Finally, there is the Federal Government and the Central bank, The Fed. There’s an old saying on Wall Street, don’t bet against the Fed or don’t fight the Fed. This is really important because unlike the collapse of Lehman where the Feds let Lehman fail only to trigger a market collapse and subsequent bailout of the “Too big to fail” companies, the Fed is not going to make the same mistake. Barring the apocalypse scenario with The Corona Virus killing millions and us having no country to come back to, the government is going to support the banks so long as the banks support the borrowers. No one wants a repeat of 2008-12 more than the banks except maybe the Fed.
There you have it. While there may be some softness in prices in a semi near term having as much to do with the logistics of selling in a pandemic, I personally am only hearing rumblings of inventory shortages and buyers who want to buy. I am hearing of multiple offers for home under $1M, increased inquiries and historically low rates. Sure, this thing could get uglier really fast, but I think it’s too early to know that and until we see foreclosure notices go up en masse – and don’t forget there are currently Federal “no foreclosure” rules in place – I wouldn’t bet against the housing market forestalling a real estate crash.

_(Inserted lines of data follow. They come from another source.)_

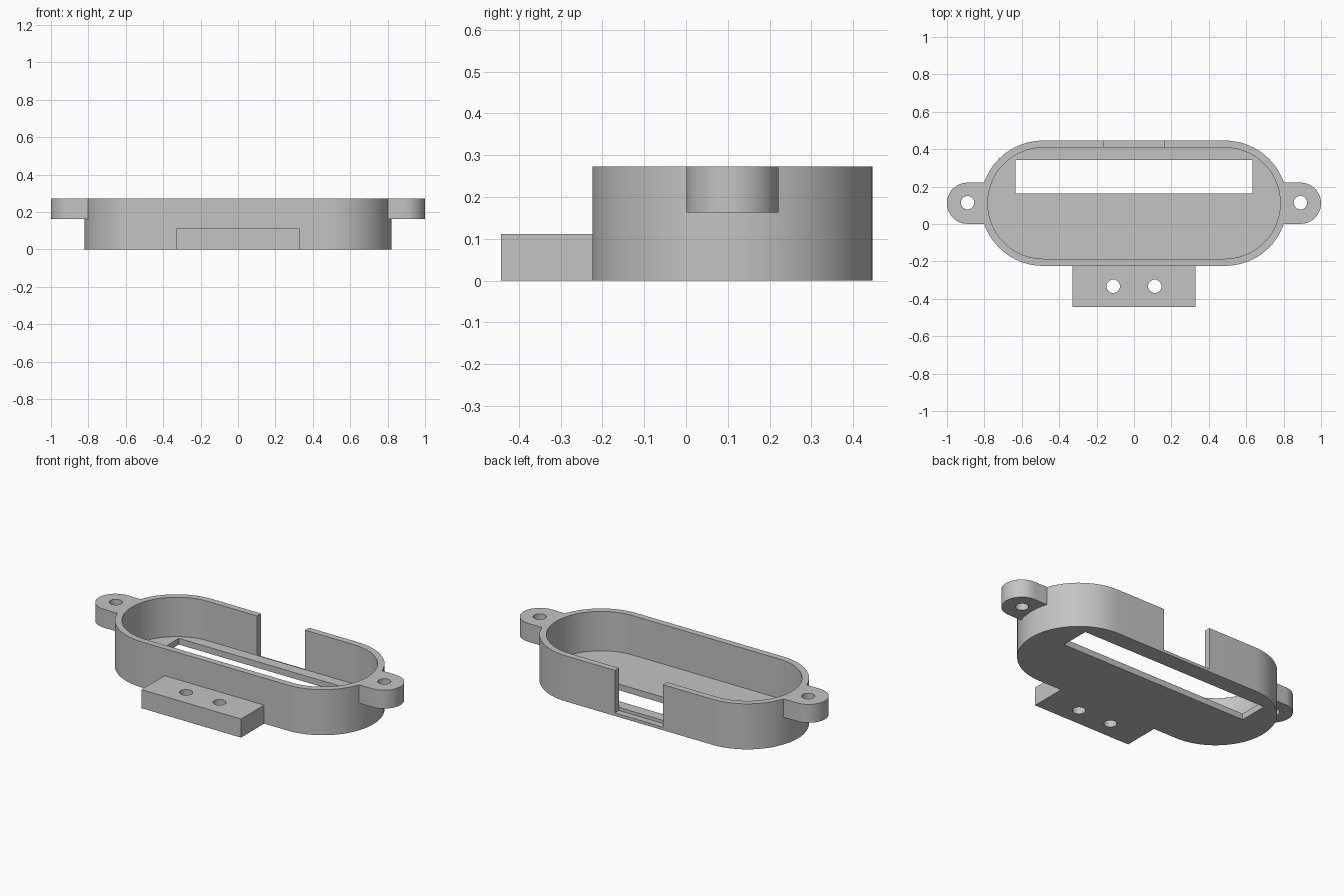
import bpy, bmesh, math

if "Cube" in bpy.data.objects:
    bpy.data.objects.remove(bpy.data.objects["Cube"])

CY = 0.111          # centre line of the tray
H = 0.273           # rim height

grey = bpy.data.materials.new("light grey")
grey.diffuse_color = (0.55, 0.55, 0.55, 1)
grey.use_nodes = True
grey.node_tree.nodes["Principled BSDF"].inputs["Base Color"].default_value = grey.diffuse_color


def prism(name, pts, z0, z1):
    """Extrude a flat outline from z0 to z1."""
    bm = bmesh.new()
    face = bm.faces.new([bm.verts.new((x, y, z0)) for x, y in pts])
    top = bmesh.ops.extrude_face_region(bm, geom=[face])["geom"]
    bmesh.ops.translate(bm, vec=(0, 0, z1 - z0),
                        verts=[v for v in top if isinstance(v, bmesh.types.BMVert)])
    bmesh.ops.recalc_face_normals(bm, faces=bm.faces)
    mesh = bpy.data.meshes.new(name)
    bm.to_mesh(mesh)
    bm.free()
    mesh.materials.append(grey)
    obj = bpy.data.objects.new(name, mesh)
    bpy.context.collection.objects.link(obj)
    return obj


def arc(cx, cy, r, a0, a1, n):
    return [(cx + r * math.cos(math.radians(a0 + (a1 - a0) * i / n)),
             cy + r * math.sin(math.radians(a0 + (a1 - a0) * i / n))) for i in range(n + 1)]


def stadium(half, r):
    return arc(half, CY, r, -90, 90, 40) + arc(-half, CY, r, 90, 270, 40)


def rect(x0, x1, y0, y1):
    return [(x0, y0), (x1, y0), (x1, y1), (x0, y1)]


def circle(cx, cy, r):
    return arc(cx, cy, r, 0, 360, 40)[:-1]


def combine(target, other, operation):
    """Apply a boolean and remove the tool object."""
    mod = target.modifiers.new(operation, 'BOOLEAN')
    mod.operation = operation
    mod.solver = 'EXACT'
    mod.object = other
    bpy.context.view_layer.objects.active = target
    bpy.ops.object.modifier_apply(modifier=mod.name)
    bpy.data.objects.remove(other)


# Tray body with rounded ends
tray = prism("tray", stadium(0.485, 0.335), 0, H)

# Screw ears at both ends, flush with the rim
for s in (-1, 1):
    tip = arc(0.89, CY, 0.11, -90, 90, 32)
    outline = [(s * x, y) for x, y in [(0.74, CY + 0.11), (0.74, CY - 0.11)] + tip]
    combine(tray, prism("ear", outline, 0.163, H), 'UNION')

# Front mounting block
combine(tray, prism("mounting_block", rect(-0.33, 0.33, -0.443, -0.20), 0, 0.111), 'UNION')

# Cavity, floor slot and rear cable notch
combine(tray, prism("cavity", stadium(0.485, 0.297), 0.037, 0.4), 'DIFFERENCE')
combine(tray, prism("floor_slot", rect(-0.633, 0.633, 0.163, 0.343), -0.1, 0.1), 'DIFFERENCE')
combine(tray, prism("cable_notch", rect(-0.16, 0.16, CY + 0.297, 0.6), 0.018, 0.4), 'DIFFERENCE')

# Screw holes
for s in (-1, 1):
    combine(tray, prism("ear_hole", circle(s * 0.89, CY + 0.003, 0.036), 0.1, 0.4), 'DIFFERENCE')
    combine(tray, prism("block_hole", circle(s * 0.111, -0.333, 0.036), -0.1, 0.3), 'DIFFERENCE')

# Smooth curved walls, sharp edges
bpy.ops.object.select_all(action='DESELECT')
tray.select_set(True)
bpy.context.view_layer.objects.active = tray
bpy.ops.object.shade_smooth_by_angle(angle=math.radians(30))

I’d love to hear your thoughts so please share this post (Visit Tim’s Facebook Here) and let me have it! Agree or disagree?